You don’t need to sneak behind the scenes of a fashion magazine photo shoot to catch a glimpse of packaged perfection. Instead, just tune in to Toddlers and Tiaras: a weekly U.S. reality show on The Learning Channel (TLC) that documents the world of children’s beauty pageants. Its cameras reveal that kids apparently need a lot of help being beautiful. False lashes and penciled brows magnify eyes. Hairpieces add body and volume. Spray-on tans bronze lighter skin tones. French-manicured fingernails shine impeccably. Short ruffled skirts bare silky shaven legs. And ‘flippers’—retainer-like contraptions that give the appearance of a perfectly veneered Hollywood smile—camouflage unsightly gaps caused by lost baby teeth.
An estimated 250,000 babies, toddlers, and children participate each year in beauty pageants across the United States, never failing to generate controversy. It’s of no surprise. Contestants, some not even out of diapers, compete for the crown of The Prettiest Princess by sashaying for judges in formal attire and shimmying down the runway in the latest swimwear. When TLC’s latest series premiered in late January 2009 the online public reacted. Bloggers were disgusted. Mothers were appalled. Then, the strongest voices emerged and expressed their anger: two female high school students from the city of St. Catharines in Canada created a group on the networking site Facebook aimed at taking Toddlers and Tiaras off the air.

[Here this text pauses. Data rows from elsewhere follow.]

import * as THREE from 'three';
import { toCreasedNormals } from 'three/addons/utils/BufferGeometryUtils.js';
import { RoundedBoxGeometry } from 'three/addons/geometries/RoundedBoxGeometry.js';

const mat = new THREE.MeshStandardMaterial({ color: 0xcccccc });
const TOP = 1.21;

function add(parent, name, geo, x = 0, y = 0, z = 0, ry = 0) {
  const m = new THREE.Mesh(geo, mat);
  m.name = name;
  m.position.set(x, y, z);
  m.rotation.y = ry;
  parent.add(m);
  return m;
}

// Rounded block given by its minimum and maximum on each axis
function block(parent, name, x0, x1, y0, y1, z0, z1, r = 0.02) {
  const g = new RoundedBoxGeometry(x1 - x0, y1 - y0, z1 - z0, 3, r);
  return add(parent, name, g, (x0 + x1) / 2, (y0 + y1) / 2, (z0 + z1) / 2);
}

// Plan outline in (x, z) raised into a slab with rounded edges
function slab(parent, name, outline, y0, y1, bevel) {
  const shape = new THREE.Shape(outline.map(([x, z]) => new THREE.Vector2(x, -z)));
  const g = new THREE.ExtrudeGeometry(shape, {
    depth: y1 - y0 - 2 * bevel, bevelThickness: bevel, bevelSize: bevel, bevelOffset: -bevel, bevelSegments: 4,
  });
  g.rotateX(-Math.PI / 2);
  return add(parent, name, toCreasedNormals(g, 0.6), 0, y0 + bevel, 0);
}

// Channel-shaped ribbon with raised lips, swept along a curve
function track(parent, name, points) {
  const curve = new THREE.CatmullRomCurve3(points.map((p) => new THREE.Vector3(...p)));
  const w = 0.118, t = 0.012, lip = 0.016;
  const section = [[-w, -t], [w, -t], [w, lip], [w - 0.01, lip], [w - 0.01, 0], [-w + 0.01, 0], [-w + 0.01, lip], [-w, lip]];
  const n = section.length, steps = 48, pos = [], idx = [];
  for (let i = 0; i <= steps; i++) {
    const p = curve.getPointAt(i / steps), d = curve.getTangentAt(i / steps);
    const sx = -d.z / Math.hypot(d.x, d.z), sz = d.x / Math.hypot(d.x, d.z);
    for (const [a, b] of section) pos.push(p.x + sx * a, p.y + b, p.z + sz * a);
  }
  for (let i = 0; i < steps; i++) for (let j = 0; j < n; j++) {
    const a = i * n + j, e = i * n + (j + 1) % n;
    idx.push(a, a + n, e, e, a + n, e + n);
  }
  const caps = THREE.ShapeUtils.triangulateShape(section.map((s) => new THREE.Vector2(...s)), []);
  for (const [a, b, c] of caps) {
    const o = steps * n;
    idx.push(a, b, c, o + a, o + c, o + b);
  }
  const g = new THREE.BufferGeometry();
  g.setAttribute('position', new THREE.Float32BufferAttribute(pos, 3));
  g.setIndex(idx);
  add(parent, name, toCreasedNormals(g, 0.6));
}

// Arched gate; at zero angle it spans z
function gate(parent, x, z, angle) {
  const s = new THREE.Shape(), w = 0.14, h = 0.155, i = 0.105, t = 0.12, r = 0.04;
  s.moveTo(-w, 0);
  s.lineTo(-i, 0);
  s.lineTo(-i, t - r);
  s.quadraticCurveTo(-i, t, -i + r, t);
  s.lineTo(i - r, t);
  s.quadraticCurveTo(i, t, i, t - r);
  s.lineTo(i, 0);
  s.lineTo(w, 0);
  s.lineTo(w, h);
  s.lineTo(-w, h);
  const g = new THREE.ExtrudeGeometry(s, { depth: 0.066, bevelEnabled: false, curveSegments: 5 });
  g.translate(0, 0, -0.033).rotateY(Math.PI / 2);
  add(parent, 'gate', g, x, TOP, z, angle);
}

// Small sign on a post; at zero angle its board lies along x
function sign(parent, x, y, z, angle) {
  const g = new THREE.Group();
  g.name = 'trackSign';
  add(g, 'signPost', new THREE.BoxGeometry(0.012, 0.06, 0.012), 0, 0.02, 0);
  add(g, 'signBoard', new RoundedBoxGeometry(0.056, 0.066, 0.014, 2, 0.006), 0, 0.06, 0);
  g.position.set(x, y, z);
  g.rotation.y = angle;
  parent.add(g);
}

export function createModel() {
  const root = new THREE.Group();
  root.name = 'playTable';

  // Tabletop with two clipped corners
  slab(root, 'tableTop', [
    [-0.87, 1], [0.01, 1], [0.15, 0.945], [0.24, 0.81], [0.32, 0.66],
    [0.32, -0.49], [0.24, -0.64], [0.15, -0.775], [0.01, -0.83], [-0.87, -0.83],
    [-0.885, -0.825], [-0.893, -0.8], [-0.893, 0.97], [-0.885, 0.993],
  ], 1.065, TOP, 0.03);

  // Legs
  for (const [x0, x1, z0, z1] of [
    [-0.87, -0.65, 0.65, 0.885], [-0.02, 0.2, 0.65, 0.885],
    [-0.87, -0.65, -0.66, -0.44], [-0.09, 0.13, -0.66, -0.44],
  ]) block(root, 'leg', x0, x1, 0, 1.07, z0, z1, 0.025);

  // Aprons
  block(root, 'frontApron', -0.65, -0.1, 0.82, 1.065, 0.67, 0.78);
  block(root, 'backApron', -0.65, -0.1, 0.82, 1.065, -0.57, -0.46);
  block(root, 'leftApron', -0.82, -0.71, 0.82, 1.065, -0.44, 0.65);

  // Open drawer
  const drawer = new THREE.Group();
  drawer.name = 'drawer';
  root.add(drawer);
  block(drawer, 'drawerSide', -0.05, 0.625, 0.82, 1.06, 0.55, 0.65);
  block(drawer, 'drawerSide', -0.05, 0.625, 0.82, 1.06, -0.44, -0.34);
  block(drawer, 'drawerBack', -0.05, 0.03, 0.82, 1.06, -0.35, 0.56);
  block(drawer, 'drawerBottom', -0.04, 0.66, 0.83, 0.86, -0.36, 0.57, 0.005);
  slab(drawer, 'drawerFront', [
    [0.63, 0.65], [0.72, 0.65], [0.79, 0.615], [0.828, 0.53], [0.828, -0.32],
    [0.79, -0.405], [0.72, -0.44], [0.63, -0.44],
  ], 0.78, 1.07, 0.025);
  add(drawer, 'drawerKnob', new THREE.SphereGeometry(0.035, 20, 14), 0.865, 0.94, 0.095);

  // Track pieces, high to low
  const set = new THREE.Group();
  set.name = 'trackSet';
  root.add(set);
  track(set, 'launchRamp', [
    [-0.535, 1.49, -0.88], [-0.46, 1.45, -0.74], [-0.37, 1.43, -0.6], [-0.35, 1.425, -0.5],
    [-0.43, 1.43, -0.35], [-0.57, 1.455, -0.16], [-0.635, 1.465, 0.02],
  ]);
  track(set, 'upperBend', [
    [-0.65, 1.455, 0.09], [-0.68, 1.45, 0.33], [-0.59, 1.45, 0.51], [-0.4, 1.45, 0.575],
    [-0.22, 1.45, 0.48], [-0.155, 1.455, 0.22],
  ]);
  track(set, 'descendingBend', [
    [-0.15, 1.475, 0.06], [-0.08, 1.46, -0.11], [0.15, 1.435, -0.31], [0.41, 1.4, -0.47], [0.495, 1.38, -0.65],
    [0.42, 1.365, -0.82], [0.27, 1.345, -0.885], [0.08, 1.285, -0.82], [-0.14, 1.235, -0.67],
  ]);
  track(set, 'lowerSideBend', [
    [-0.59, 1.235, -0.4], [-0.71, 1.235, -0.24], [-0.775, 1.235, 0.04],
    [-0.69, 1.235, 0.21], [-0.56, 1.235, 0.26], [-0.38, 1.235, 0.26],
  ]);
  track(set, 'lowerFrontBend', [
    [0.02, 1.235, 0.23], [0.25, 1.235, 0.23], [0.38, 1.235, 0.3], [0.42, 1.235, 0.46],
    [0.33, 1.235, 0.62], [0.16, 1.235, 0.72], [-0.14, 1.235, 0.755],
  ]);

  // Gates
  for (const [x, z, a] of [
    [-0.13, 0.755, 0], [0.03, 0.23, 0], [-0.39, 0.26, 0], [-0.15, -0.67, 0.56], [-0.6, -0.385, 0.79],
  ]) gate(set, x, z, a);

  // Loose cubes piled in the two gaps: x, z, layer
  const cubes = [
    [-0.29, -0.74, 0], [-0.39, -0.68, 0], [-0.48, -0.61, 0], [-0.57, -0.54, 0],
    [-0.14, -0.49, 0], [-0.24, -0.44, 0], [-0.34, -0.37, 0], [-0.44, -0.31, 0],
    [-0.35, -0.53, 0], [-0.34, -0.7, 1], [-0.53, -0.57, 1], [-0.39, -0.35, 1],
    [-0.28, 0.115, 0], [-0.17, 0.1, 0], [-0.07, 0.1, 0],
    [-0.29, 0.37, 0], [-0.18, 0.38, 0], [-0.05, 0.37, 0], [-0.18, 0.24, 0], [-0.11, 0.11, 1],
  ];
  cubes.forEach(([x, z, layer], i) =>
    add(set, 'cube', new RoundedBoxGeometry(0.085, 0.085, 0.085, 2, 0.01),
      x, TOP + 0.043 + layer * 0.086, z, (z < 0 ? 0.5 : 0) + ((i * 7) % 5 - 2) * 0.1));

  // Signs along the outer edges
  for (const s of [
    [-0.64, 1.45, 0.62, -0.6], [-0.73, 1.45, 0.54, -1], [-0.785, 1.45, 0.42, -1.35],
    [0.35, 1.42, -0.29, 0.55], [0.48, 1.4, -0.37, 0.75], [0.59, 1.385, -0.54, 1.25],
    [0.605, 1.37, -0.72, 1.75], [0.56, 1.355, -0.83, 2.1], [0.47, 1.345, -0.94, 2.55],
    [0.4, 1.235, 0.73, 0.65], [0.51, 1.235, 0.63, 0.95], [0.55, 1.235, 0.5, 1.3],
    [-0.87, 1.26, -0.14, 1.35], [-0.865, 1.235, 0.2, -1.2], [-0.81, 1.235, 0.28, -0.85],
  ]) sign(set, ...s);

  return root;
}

These students, Karrin Huynh and Lesley Cornelius, have spoken out against the exploitation and sexualization of these children. They have also drawn attention to the negative messages about body image and self-esteem the show sends young viewers. Their group members, over 5000 Canadians and Americans and still growing, continue to support the proposed ban via emails to Discovery, the show’s parent network. For the moment, shutting it down doesn’t seem forthcoming; however, somebody at the network appears to be listening. The Toddlers and Tiara’s website had previously given viewers the opportunity to vote on the appearance of child contestants, using a scale of one through ten. This feature, as well as before-and-after shots of participants, has thankfully been removed.
If TLC is truly interested in educating the viewing audience, the show’s producers should take a closer look at young women like Huynh and Cornelius. By putting a spotlight on the newest generation of role models and activists, TLC could really teach us something of value.